Local Politics

Thousands cast early ballots

Posted October 16, 2008 1:28 p.m. EDT
Updated October 17, 2008 12:07 p.m. EDT

— Hundreds of people lined up Thursday morning to cast their ballots as early voting opened statewide, and voters kept streaming through polling places across the region all day.

More than 1,700 people voted at Cary Town Center by Thursday evening, and some waited in line for more than a half-hour to exercise their right to vote.

"I'm just excited about this election. I think we got some important issues, and I want to go ahead and get my vote in there," voter Jamie Powell said.

Four other early voting sites in Wake County also attracted crowds Thursday.

"Some of them I've talked to, there were up to 400 people in line when they opened at 10 o'clock," said Cherie Poucher, director of the Wake County elections office.

About 700 people had voted by noon at the elections office, and Poucher said 7,600 people had cast their ballots across the county by the end of the day.

"We had record-breaking turnout this year,” elections official Nicole Shumaker said.

People who aren't registered to vote can register and cast a ballot at any site in the one-stop process. Another 10 early voting sites will open across the county on Oct. 23.

Voters Derek Crump and Thomas Austin said they wanted to vote early to avoid long lines expected at the polls on Election Day.

"It's going to be a huge election and (will create) a big turnout," Crump said. "I wish they would (allow early voting) even earlier."

"I assume on (Nov. 4) the lines are going to be a lot longer," Austin said.

More than 6.1 million people are registered to vote in North Carolina, including 2.8 million Democrats, 2 million Republicans and 1.3 million independents.

Voter Chester Borden said he had heard the candidates debate the issues for weeks and didn't need to wait until Nov. 4 to cast his ballot.

"(I want) to avoid the rush while everything is fresh in my mind," Borden said.

Ernest Whonder waited 35 minutes to cast his vote.

“This is an unusual year,” he said.

Marvin McClain voted in downtown Raleigh, where the lines were not as long.

“Whatever happens, whoever becomes president, I know, I had something to do with it,” he said.

Poucher said about 100,000 people voted early in Wake County in 2004, and officials hope that number will more than double this year.

The only problems reported Thursday were at Cary Town Center and Triangle Town Center, where mall managers stopped people from handing out pamphlets on candidates, Poucher said. Managers said they don't want shoppers to be bothered by the electioneering.

A ballot box at Triangle Town Center also jammed Thursday, which slowed the process as officials switched to a back-up system.

In Durham, hundreds of North Carolina Central University students rallied at the campus brickyard Thursday morning before marching to an early voting site at the old Holy Cross Church on South Alston Avenue.

In Cumberland County, long lines weren't the only problems for voters, as some had trouble finding a parking spot near the polls.

A tiny lot outside the Board of Elections office wasn't nearly large enough to accommodate the number of people who wanted to cast ballots.

"There's parking around downtown.
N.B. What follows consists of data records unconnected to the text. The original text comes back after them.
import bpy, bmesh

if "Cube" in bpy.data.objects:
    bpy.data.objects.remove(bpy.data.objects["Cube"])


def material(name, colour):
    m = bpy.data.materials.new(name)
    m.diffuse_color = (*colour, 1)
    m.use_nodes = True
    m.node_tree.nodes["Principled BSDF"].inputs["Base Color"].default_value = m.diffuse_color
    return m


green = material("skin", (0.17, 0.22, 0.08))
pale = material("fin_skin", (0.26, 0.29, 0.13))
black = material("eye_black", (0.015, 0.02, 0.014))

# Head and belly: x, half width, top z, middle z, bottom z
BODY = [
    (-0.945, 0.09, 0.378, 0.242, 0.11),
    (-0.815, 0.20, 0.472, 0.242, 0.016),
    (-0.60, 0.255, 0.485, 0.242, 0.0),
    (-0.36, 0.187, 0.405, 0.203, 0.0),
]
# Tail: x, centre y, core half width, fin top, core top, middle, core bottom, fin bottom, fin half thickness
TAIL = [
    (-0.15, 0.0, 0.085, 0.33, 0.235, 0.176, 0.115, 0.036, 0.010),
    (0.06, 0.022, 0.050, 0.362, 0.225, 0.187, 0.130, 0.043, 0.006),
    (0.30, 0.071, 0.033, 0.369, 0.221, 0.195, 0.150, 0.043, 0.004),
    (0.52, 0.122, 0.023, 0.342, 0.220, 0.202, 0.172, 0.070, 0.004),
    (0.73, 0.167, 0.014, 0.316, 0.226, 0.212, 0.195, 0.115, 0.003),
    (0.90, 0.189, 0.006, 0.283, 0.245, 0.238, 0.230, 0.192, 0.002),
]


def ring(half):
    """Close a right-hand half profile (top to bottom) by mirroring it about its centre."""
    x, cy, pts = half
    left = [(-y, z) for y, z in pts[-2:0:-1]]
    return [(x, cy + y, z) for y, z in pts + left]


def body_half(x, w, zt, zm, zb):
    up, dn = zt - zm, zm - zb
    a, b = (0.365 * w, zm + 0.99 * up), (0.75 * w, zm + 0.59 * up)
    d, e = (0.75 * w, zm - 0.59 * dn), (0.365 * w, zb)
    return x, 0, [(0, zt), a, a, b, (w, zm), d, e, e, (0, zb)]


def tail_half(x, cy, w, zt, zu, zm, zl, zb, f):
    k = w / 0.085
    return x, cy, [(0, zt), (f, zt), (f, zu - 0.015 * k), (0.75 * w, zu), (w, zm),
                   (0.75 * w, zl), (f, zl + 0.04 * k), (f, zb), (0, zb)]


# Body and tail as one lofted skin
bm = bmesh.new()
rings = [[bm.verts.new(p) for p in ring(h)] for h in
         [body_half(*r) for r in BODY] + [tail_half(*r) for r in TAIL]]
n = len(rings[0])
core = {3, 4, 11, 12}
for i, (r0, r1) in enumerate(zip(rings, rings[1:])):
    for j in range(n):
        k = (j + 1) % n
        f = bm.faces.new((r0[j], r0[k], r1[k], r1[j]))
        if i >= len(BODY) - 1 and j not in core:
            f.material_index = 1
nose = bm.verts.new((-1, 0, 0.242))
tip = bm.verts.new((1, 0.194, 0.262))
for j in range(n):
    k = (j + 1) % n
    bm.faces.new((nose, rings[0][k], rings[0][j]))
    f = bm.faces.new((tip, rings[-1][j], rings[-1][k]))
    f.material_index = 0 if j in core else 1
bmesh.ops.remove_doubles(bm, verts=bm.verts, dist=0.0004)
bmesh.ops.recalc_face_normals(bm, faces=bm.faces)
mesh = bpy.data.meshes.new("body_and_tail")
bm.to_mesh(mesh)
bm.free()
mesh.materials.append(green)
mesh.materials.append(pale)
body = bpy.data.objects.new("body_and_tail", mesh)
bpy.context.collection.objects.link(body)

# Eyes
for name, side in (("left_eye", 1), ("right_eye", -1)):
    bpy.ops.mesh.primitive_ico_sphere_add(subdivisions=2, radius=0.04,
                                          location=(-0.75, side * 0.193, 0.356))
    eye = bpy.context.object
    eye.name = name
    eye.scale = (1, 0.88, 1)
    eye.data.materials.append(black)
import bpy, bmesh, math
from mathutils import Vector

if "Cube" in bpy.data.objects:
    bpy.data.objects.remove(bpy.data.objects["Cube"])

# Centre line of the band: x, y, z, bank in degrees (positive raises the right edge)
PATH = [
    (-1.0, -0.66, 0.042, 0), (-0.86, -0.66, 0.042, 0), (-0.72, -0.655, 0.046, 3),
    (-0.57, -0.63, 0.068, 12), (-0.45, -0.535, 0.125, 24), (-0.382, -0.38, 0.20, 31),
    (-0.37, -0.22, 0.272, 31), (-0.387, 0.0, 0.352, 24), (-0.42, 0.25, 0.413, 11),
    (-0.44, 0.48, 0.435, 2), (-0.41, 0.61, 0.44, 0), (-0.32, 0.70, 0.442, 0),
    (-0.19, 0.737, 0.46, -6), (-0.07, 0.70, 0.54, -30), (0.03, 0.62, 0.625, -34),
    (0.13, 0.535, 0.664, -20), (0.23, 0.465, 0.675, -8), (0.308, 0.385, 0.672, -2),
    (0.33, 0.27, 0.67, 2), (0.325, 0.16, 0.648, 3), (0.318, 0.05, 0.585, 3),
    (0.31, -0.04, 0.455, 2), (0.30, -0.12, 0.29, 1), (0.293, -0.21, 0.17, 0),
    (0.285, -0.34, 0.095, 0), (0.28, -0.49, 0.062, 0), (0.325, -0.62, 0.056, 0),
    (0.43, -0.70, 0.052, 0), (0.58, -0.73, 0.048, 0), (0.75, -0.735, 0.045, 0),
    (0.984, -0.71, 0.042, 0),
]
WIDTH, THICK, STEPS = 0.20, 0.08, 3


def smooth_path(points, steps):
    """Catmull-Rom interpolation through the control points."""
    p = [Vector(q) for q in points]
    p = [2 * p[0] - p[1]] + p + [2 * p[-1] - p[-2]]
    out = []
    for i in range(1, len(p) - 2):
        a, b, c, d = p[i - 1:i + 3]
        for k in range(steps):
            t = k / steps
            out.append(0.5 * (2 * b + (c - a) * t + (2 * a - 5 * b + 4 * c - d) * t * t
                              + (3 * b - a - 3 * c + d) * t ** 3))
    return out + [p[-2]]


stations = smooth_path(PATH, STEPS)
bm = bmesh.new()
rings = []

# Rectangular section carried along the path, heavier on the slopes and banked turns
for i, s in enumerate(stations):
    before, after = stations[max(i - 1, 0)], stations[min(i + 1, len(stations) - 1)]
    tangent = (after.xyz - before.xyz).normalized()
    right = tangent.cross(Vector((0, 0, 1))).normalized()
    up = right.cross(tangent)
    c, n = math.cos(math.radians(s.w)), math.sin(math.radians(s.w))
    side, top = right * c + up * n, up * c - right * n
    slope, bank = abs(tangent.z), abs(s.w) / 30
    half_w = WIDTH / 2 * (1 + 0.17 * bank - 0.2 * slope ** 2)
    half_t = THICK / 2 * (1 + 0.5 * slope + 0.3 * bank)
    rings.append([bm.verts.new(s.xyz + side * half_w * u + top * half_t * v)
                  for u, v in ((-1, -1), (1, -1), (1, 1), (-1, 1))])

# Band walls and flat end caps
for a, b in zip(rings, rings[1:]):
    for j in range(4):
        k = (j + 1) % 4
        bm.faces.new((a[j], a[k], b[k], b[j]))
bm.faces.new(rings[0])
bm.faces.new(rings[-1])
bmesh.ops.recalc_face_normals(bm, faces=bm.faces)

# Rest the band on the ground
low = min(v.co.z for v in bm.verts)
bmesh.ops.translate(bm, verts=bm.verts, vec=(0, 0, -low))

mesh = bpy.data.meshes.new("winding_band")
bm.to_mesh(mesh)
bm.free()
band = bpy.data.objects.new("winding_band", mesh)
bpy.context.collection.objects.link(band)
They just may have to walk to get here," county elections director Terri Robertson said. "We've done all we could do by blocking off our lot."

Construction at the county courthouse means parking across the street from the office also is limited.

"I'm done with it, and I'm glad and I can go home," said voter Sharon Lopez, who said she was lucky to find a nearby parking space.

"I waited and waited," voter Lewis McKoy said. "I was lucky to get in."

Early voting will continue through Nov. 1.